REQUIRED ACTION
The required output is the exact run of lines below that opens at the line with "aim = wrist - elbow" and closes at the line with "(.12, .08), (.112, n".

MATERIAL SHOWN
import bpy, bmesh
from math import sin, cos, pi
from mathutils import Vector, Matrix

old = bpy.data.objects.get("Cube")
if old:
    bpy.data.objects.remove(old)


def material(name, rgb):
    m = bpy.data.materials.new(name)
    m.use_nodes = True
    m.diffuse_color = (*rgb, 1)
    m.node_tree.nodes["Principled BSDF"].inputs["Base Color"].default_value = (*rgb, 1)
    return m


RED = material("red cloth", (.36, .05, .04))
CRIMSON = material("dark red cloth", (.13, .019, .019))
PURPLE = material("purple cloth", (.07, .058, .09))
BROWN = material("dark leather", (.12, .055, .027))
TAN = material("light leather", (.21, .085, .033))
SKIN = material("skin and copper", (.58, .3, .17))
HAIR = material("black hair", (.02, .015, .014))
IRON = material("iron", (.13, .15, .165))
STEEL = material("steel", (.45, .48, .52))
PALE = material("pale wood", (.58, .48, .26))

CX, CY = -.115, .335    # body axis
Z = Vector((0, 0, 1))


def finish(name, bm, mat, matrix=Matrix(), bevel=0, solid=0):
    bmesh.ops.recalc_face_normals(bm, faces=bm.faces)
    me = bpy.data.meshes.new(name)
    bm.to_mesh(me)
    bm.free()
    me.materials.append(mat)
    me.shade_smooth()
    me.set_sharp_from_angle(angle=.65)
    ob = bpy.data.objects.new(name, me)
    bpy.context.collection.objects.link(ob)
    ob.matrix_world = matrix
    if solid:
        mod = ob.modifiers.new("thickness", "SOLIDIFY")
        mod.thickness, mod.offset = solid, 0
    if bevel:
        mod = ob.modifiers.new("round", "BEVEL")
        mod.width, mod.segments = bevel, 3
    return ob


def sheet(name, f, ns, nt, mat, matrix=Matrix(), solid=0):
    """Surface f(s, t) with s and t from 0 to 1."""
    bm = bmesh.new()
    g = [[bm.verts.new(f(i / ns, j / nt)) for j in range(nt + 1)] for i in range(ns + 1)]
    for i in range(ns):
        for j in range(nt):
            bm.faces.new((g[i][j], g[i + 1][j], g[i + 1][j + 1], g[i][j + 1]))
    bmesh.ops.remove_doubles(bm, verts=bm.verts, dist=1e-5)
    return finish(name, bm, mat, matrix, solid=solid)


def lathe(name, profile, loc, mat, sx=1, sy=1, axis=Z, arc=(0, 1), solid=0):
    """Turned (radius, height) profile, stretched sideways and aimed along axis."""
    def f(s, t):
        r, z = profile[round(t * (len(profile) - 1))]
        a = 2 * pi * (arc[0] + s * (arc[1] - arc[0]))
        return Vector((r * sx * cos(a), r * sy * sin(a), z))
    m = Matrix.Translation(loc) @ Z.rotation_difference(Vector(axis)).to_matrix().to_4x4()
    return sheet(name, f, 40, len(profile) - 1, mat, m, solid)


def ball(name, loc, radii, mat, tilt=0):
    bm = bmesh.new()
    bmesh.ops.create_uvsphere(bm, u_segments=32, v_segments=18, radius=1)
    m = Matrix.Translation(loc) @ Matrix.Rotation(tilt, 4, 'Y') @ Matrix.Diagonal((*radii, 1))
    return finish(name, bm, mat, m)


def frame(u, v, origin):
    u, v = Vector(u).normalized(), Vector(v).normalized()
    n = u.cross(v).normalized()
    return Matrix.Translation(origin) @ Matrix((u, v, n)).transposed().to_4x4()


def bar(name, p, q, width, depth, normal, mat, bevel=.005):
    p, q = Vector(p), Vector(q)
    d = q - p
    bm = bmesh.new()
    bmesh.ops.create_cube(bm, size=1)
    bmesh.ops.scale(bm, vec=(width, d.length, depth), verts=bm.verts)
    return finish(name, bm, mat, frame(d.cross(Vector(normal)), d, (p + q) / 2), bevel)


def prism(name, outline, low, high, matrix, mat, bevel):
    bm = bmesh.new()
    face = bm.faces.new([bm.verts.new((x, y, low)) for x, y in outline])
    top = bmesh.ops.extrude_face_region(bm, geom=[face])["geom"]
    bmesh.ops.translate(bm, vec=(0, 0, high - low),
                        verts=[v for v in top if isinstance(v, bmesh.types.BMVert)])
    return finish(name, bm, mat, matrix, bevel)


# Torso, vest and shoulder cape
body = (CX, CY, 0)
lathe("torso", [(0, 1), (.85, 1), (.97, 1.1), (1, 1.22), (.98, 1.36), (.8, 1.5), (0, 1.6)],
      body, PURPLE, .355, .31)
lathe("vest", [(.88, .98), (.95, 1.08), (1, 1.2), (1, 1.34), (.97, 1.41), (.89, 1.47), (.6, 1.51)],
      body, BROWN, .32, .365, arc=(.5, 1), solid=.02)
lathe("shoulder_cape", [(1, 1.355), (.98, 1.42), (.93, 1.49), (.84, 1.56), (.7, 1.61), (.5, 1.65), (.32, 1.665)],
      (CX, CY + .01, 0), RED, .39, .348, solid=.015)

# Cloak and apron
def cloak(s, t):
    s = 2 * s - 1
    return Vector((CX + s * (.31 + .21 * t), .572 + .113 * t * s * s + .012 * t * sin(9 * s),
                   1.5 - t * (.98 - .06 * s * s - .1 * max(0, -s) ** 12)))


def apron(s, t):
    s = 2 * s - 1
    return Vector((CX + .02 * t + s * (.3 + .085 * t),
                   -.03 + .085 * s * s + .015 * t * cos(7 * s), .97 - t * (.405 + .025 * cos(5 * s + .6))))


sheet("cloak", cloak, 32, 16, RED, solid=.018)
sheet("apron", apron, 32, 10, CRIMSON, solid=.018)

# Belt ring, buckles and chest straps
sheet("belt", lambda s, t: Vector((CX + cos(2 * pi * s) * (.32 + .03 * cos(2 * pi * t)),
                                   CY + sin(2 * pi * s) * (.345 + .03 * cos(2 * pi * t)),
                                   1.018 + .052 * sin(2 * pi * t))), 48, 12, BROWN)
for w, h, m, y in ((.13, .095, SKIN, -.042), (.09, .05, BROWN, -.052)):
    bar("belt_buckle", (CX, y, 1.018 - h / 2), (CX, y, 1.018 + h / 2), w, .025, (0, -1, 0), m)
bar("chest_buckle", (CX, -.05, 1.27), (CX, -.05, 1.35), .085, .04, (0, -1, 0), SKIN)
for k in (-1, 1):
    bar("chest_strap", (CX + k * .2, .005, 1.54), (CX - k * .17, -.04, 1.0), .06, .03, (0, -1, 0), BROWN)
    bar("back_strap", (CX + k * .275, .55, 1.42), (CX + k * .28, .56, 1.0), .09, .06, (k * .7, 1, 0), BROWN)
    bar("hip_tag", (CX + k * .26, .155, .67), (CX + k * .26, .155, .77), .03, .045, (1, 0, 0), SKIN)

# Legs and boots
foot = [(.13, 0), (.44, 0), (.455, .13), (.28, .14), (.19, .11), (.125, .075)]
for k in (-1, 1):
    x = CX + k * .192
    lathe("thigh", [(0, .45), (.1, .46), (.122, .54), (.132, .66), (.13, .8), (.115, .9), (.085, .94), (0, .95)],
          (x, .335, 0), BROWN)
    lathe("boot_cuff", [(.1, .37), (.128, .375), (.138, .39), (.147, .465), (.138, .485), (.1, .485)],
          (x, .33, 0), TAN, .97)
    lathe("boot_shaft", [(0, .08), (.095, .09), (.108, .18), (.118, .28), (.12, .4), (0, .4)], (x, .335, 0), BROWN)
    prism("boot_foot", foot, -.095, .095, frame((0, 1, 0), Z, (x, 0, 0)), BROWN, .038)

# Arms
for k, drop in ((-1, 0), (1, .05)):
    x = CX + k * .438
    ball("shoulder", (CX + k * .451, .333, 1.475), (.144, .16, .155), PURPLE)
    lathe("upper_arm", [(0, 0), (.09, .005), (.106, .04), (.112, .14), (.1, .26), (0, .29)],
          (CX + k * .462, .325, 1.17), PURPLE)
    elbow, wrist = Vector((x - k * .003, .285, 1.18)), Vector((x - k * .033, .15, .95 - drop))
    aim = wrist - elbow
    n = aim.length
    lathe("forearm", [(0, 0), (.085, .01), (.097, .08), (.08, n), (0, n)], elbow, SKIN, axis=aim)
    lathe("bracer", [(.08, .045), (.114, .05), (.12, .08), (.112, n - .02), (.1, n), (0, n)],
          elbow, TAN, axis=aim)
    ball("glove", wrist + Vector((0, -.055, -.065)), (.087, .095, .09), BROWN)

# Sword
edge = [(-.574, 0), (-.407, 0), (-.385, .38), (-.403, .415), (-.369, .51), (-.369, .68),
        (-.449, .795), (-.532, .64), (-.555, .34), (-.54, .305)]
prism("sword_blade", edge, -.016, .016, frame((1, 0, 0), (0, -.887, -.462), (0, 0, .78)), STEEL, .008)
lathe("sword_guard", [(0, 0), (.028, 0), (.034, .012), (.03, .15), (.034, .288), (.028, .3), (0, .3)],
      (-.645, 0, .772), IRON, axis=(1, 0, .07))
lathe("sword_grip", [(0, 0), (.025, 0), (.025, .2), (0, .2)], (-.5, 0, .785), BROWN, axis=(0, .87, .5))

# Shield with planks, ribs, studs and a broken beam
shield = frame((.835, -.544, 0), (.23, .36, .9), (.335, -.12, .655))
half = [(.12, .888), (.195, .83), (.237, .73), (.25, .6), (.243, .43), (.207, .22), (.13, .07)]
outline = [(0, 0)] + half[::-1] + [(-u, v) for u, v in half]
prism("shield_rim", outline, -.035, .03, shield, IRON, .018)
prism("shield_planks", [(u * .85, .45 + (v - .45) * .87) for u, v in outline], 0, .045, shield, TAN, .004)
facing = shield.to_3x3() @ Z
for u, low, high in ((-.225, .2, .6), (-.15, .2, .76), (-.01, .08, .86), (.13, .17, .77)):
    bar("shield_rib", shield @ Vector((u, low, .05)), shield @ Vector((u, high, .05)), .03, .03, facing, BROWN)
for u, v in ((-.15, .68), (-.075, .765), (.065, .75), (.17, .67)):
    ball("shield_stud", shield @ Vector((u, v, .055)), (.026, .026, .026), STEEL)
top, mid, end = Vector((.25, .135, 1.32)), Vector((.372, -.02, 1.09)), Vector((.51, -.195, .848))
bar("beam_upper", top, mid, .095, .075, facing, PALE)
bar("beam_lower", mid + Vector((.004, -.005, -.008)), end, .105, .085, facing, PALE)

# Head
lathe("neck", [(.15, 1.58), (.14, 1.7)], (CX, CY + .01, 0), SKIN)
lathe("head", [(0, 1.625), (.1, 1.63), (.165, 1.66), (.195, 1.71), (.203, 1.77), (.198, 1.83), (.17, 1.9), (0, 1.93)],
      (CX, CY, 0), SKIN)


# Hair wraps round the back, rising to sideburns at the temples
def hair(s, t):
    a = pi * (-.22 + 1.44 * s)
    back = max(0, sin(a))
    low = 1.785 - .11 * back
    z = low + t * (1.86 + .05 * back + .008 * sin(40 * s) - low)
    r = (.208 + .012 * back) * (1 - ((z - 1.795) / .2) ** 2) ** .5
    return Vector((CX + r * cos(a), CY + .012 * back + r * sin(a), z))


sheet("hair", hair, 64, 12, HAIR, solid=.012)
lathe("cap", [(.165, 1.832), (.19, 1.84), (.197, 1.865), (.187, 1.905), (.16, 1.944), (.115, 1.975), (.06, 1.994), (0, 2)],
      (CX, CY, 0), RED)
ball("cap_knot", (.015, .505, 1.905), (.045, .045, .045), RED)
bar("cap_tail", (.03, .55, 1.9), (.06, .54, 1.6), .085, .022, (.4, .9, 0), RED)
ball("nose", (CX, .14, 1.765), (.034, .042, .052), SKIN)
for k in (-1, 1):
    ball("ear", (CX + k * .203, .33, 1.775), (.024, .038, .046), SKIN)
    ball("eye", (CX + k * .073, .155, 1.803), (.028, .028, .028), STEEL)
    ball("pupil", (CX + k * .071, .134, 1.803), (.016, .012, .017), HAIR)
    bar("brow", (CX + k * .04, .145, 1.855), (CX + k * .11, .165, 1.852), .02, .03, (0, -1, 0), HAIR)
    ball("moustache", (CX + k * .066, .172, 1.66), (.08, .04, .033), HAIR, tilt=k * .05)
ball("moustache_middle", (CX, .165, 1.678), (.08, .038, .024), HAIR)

THE COMPLETED TASK
    aim = wrist - elbow
    n = aim.length
    lathe("forearm", [(0, 0), (.085, .01), (.097, .08), (.08, n), (0, n)], elbow, SKIN, axis=aim)
    lathe("bracer", [(.08, .045), (.114, .05), (.12, .08), (.112, n - .02), (.1, n), (0, n)],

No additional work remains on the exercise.